The piece de resistance is the drink selection, whose style is simple: strictly nothing cool or fashionable. Hot beverages include only espresso, macchiato, cappuccino allowed until 2 pm (at the latest)… no babyccino or matcha latte will ever touch the counter of the bar. When it comes to cold beverages, soft drinks include Acqua Brillante (very unusual tonic water); Gazzosa (a gourmet version of the Sprite), Chinotto (bergamot sparkling drink) and San Bitter (a ginger-based non-alcoholic). But what makes a baretto a special place, is the selection of alcoholic beverages: outdated beers, biological and local wines before they were called this way (“this is my cousin’s Dolcetto” you might hear from the bartender), and a collection of rusty, obsolete vermouths and amaros, usually used only for every possible variation of the Negroni and to make Caffe corretto. Grappa is a must, as well as Fernet Branca, Sambuca for the brave ones and Vecchia Romagna for those with a PhD in bar-drinking, Amaro Petrus and Unicum for the elders and vermouth with extinct herbs for the jurassic old ladies. And the food? Nothing is forgotten in the bar, and the bartender daily prepares a selection of tramezzini and sandwiches, such as cheese and ham toastie, tuna and mayo and the evergreen pizzetta – religiously eaten at 4am after a night out drinking with friends.
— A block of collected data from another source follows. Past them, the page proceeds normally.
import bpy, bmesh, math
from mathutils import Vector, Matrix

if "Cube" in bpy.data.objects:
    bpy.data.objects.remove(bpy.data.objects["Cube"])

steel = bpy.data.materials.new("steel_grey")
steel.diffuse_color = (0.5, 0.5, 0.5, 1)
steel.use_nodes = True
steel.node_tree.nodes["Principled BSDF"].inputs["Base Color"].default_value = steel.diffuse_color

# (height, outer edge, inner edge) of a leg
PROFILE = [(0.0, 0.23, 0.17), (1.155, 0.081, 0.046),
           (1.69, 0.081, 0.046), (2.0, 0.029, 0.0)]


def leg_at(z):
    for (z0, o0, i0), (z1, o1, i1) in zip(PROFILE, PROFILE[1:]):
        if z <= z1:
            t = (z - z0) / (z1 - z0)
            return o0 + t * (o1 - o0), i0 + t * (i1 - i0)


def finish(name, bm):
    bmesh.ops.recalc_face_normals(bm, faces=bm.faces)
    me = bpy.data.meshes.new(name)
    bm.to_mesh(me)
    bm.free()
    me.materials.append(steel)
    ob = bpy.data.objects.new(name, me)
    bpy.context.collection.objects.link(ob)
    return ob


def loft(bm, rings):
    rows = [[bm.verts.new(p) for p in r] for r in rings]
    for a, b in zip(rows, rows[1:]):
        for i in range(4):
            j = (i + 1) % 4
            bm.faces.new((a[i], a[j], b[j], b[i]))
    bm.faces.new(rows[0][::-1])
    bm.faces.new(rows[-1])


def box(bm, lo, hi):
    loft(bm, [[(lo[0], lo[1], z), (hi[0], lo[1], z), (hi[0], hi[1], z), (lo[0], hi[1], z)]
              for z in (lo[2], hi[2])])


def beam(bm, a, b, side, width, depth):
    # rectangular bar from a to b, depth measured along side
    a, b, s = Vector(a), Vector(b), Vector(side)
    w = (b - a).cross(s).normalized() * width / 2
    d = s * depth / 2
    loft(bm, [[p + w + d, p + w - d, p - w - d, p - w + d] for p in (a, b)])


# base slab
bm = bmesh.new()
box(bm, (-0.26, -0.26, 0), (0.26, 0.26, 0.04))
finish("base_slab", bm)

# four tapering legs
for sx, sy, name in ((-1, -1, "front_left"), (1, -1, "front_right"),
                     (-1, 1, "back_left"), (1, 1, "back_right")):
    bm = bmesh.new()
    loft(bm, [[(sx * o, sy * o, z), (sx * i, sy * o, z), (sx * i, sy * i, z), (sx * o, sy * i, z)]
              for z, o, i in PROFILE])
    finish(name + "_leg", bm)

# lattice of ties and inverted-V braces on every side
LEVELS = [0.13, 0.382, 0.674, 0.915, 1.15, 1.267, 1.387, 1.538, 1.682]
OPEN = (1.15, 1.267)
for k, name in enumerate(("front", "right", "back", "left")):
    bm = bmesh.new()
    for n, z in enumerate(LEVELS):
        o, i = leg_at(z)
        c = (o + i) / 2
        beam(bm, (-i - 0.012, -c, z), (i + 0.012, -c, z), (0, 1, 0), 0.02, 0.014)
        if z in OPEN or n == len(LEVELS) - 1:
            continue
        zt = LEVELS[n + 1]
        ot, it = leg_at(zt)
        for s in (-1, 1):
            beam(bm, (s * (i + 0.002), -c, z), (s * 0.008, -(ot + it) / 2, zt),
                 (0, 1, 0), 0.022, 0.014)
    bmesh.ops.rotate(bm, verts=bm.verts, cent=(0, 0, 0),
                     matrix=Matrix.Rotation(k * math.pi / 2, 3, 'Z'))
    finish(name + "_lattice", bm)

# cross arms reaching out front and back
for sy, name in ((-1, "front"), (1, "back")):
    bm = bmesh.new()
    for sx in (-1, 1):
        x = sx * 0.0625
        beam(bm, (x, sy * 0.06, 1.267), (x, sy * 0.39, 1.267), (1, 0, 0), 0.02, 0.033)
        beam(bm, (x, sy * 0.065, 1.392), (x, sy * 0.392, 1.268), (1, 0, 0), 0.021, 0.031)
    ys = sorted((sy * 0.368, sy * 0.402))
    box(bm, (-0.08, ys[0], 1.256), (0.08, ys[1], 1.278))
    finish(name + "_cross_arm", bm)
So, what makes these places so magical? The fact that while the world has changed so much, and keeps changing so quickly, il baretto stayed absolutely the same, not changing a single piece of furniture or a cocktail recipe or its members. Perhaps the joy in the small things and the cosiness of familiar places are elements that we need to take into account when we want to find out what makes these places so real. The lack of pretentiousness, I consider to be my favourite element: who doesn’t like to be in a place where getting drunk on negronis and stuffed with pistachios, is considered a perfectly healthy and sound meal?
Ci vediamo domani al bar, allora?